Nicodemus Aochumub, better known as ‘Mama Africa’, told Informanté:
“Government should decriminalize sex-work to make it easier for the industry to get access to universal health care and to enable them to lay charges with the police without the fear of being arrested.
Discriminating against sex workers will inevitably increase the HIV rate because they are helplessly exposed to abuse, even by police. We must unite in the fight against AIDS.”
Mama Africa, who has been in the industry for 32 years, knows of numerous instances where police humiliated and maltreated sex workers.
“How can we fight this deadly disease when law-enforcement officers take away condoms from the girls (sex workers)? They throw them away and tell us we don’t deserve to use condoms. Some police officers force us into sex, otherwise we will end up in jail,” the Director revealed.
Sex workers are regularly cracked down on by law-enforcers under the Combating of Immoral Practices Act. “This act is an apartheid law and must be abolished in an independent country.
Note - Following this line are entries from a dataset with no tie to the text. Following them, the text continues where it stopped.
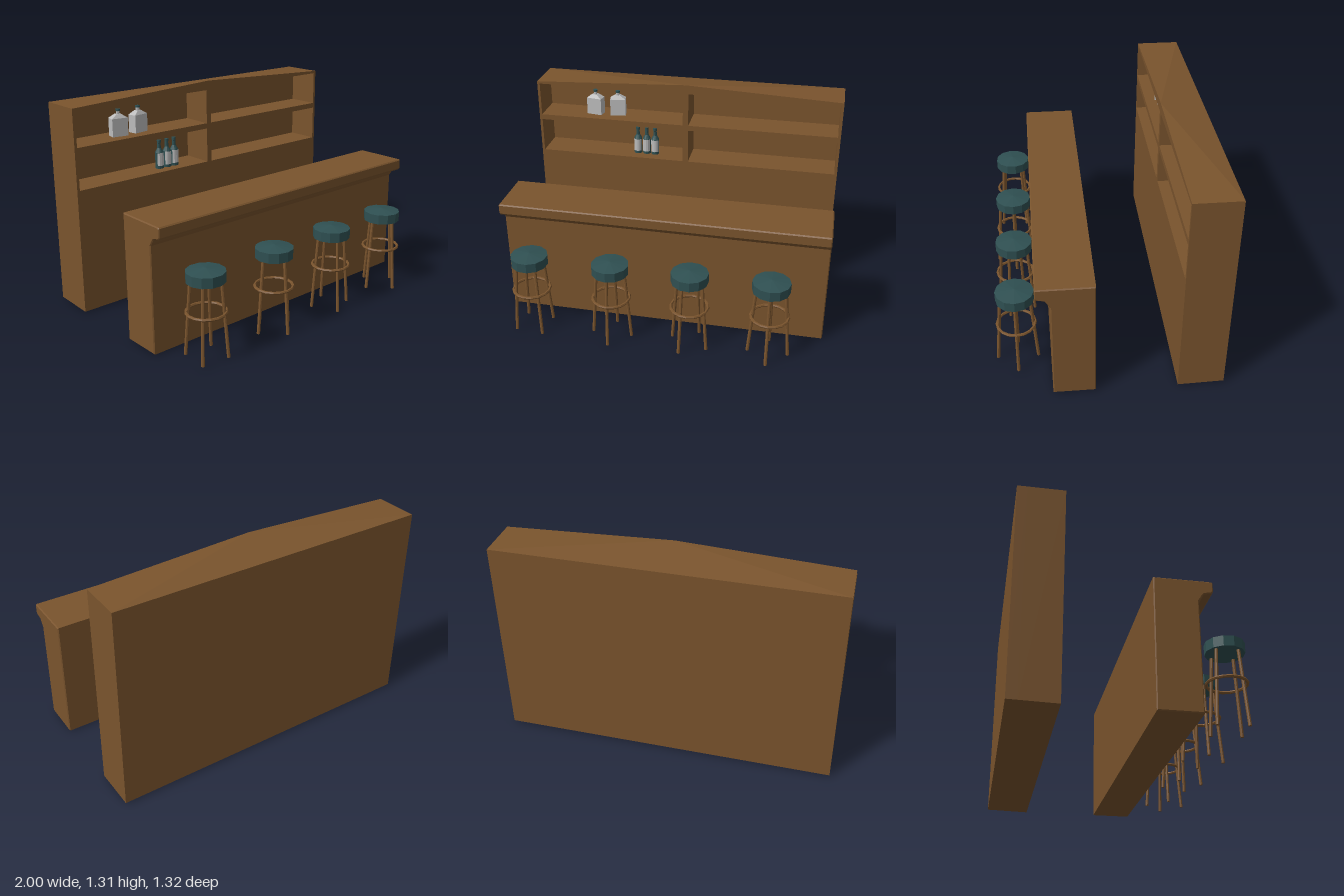
import * as THREE from 'three';

const wood = new THREE.MeshStandardMaterial({ color: 0x7a542d });
wood.name = 'brown wood';
const teal = new THREE.MeshStandardMaterial({ color: 0x2f5052 });
teal.name = 'dark teal';
const pale = new THREE.MeshStandardMaterial({ color: 0xbcbcbc });
pale.name = 'pale grey';

// Faceted mesh: every triangle gets its own normal
function facet(name, geometry, material) {
  const geo = geometry.index ? geometry.toNonIndexed() : geometry;
  geo.computeVertexNormals();
  const mesh = new THREE.Mesh(geo, material);
  mesh.name = name;
  return mesh;
}

const vectors = (pts) => pts.map(([x, y]) => new THREE.Vector2(x, y));
const lathe = (pts, sides) => new THREE.LatheGeometry(vectors(pts), sides);

function group(name, ...parts) {
  const g = new THREE.Group();
  g.name = name;
  if (parts.length) g.add(...parts);
  return g;
}

const rect = (path, x0, x1, y0, y1) =>
  path.moveTo(x0, y0).lineTo(x1, y0).lineTo(x1, y1).lineTo(x0, y1).closePath();

// Back cabinet: four open compartments and a shallow pointed top
function makeCabinet() {
  const front = -0.39, inner = -0.6, back = -0.66, top = 1.27;
  const shape = new THREE.Shape();
  rect(shape, -1, 1, 0, top);
  for (const [x0, x1] of [[-0.983, -0.018], [0.018, 0.983]]) {
    for (const [y0, y1] of [[0.778, 1.002], [1.037, 1.255]]) {
      const hole = new THREE.Path();
      rect(hole, x0, x1, y0, y1);
      shape.holes.push(hole);
    }
  }
  const frame = new THREE.ExtrudeGeometry(shape, { depth: front - inner, bevelEnabled: false });
  frame.translate(0, 0, inner);
  const panel = new THREE.BoxGeometry(2, top, inner - back);
  panel.translate(0, top / 2, (inner + back) / 2);

  // Underside rises slightly towards the back
  for (const geo of [frame, panel]) {
    const p = geo.attributes.position;
    for (let i = 0; i < p.count; i++) {
      if (p.getY(i) < 0.1) p.setY(i, 0.003 + 0.026 * (front - p.getZ(i)));
    }
  }

  // Top with its only peak at the middle of the front edge
  const roof = new THREE.BufferGeometry();
  roof.setAttribute('position', new THREE.Float32BufferAttribute([
    -1, top, front, 1, top, front, 0, 1.315, front, -1, top, back, 1, top, back,
  ], 3));
  roof.setIndex([0, 1, 2, 2, 4, 3, 0, 2, 3, 2, 1, 4]);

  return group('backCabinet',
    facet('shelfFrame', frame, wood),
    facet('backPanel', panel, wood),
    facet('peakedTop', roof, wood));
}

// Bar counter: overhanging profile run along x with chamfered ends
function makeCounter() {
  const bevel = 0.006;
  const shape = new THREE.Shape(vectors([
    [0.085, 0.003], [0.331, 0.003], [0.331, 0.645], [0.342, 0.662], [0.352, 0.679],
    [0.361, 0.69], [0.404, 0.699], [0.413, 0.71], [0.413, 0.763], [0.406, 0.77], [0.085, 0.77],
  ]));
  const depth = 2 - 2 * bevel;
  const geo = new THREE.ExtrudeGeometry(shape, {
    depth, bevelSize: bevel, bevelThickness: bevel, bevelOffset: -bevel, bevelSegments: 1,
  });
  geo.translate(0, 0, -depth / 2);
  geo.rotateY(-Math.PI / 2);
  return facet('barCounter', geo, wood);
}

// Bar stool: padded seat, four splayed legs and a ring footrest
function makeStool(x, turn) {
  const stool = group('stool');
  stool.add(facet('seat', lathe([[0, 0.45], [0.112, 0.45], [0.113, 0.51], [0, 0.526]], 12), teal));

  const topR = 0.086, footR = 0.121, height = 0.452;
  const tilt = Math.atan2(footR - topR, height);
  for (let i = 0; i < 4; i++) {
    const leg = facet('leg', new THREE.CylinderGeometry(0.01, 0.01, Math.hypot(height, footR - topR), 8), wood);
    leg.position.set((topR + footR) / 2, height / 2 + 0.001, 0);
    leg.rotation.z = tilt;
    const pivot = group('legMount', leg);
    pivot.rotation.y = i * Math.PI / 2;
    stool.add(pivot);
  }

  const ring = new THREE.TorusGeometry(0.112, 0.009, 6, 16);
  ring.rotateX(Math.PI / 2);
  const footrest = facet('footrest', ring, wood);
  footrest.position.y = 0.27;
  stool.add(footrest);

  stool.position.set(x, 0, 0.527);
  stool.rotation.y = turn;
  return stool;
}

// Square bottle: box body, sloping shoulders, neck and cap
function makeSquareBottle(x, z, turn) {
  const w = 0.102, d = 0.06, h = 0.112;
  const body = new THREE.BoxGeometry(w, h, d);
  body.translate(0, h / 2, 0);
  const shoulder = new THREE.BoxGeometry(w, 0.024, d);
  shoulder.translate(0, h + 0.012, 0);
  const p = shoulder.attributes.position;
  for (let i = 0; i < p.count; i++) {
    if (p.getY(i) > h + 0.012) p.setXYZ(i, p.getX(i) * 0.3, p.getY(i), p.getZ(i) * 0.5);
  }
  const neck = new THREE.CylinderGeometry(0.012, 0.012, 0.022, 8);
  neck.translate(0, 0.145, 0);
  const cap = new THREE.CylinderGeometry(0.015, 0.015, 0.012, 8);
  cap.translate(0, 0.16, 0);
  const bottle = group('squareBottle',
    facet('body', body, pale), facet('shoulder', shoulder, pale),
    facet('neck', neck, pale), facet('cap', cap, teal));
  bottle.position.set(x, 1.037, z);
  bottle.rotation.y = turn;
  return bottle;
}

// Round bottle with a curved paper label on its front
function makeRoundBottle(x) {
  const glass = lathe([[0, 0], [0.027, 0], [0.027, 0.105], [0.012, 0.133],
    [0.011, 0.165], [0.013, 0.167], [0.013, 0.185], [0, 0.185]], 12);
  const label = new THREE.CylinderGeometry(0.0285, 0.0285, 0.085, 4, 1, true, -Math.PI / 3, Math.PI * 2 / 3);
  label.translate(0, 0.061, 0);
  const bottle = group('roundBottle', facet('glass', glass, teal), facet('label', label, pale));
  bottle.position.set(x, 0.778, -0.48);
  return bottle;
}

export function createModel() {
  const model = group('bar', makeCabinet(), makeCounter());
  for (const [x, turn] of [[-0.785, 0.7], [-0.28, 0], [0.203, -0.38], [0.682, 0]]) {
    model.add(makeStool(x, turn));
  }
  model.add(makeSquareBottle(-0.632, -0.49, -0.17), makeSquareBottle(-0.48, -0.5, 0.17));
  for (const x of [-0.342, -0.282, -0.224]) model.add(makeRoundBottle(x));
  return model;
}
We (prostitutes) are not free even 21 years after independence. Prostitution is work and feeds many families,” emphasized Mama Africa.
Rights not Rescue has more than 1,000 members in all 13 regions of the country. The organization educates sex work on HIV and AIDS and also hands out condoms.
“We are trying our best to protect them and their health. One thing is for sure: Decriminalizing prostitution would make a great deal in the fight against this disease,” Mama Africa is convinced.
“We (sex workers) will throw our support behind those few more realistic and open-minded people like Kazenambo Kazenambo, whose only crime is to respect human rights,” he added.
The Youth Minister came under fire from high ranking SWAPO politicians for speaking out in favour of the legalization of prostitution. According to Mama Africa, many of their clients are high-ranking and influential members of society, yet Namibian society lives in denial and turns a blind eye one the plight of sex workers.
HIV infection among sex-workers has declined significantly in countries where sex work is legalised. Sex workers in Germany, for instance, are registered with the legal and health authorities, are required to undergo regular medical checks and pay tax.
Once again, decriminalization is the system with the best outcomes, health and safety-wise, for sex workers and those in the sex trade. Legalization systems like that in Germany are not the best systems for those outcomes because they set up a two-tiered system, of legal workers and illegal workers, with illegal workers still subject to police abuses and so forth. Better systems are found in New Zealand and New South Wales, Australia, where prostitution is completely decriminalized.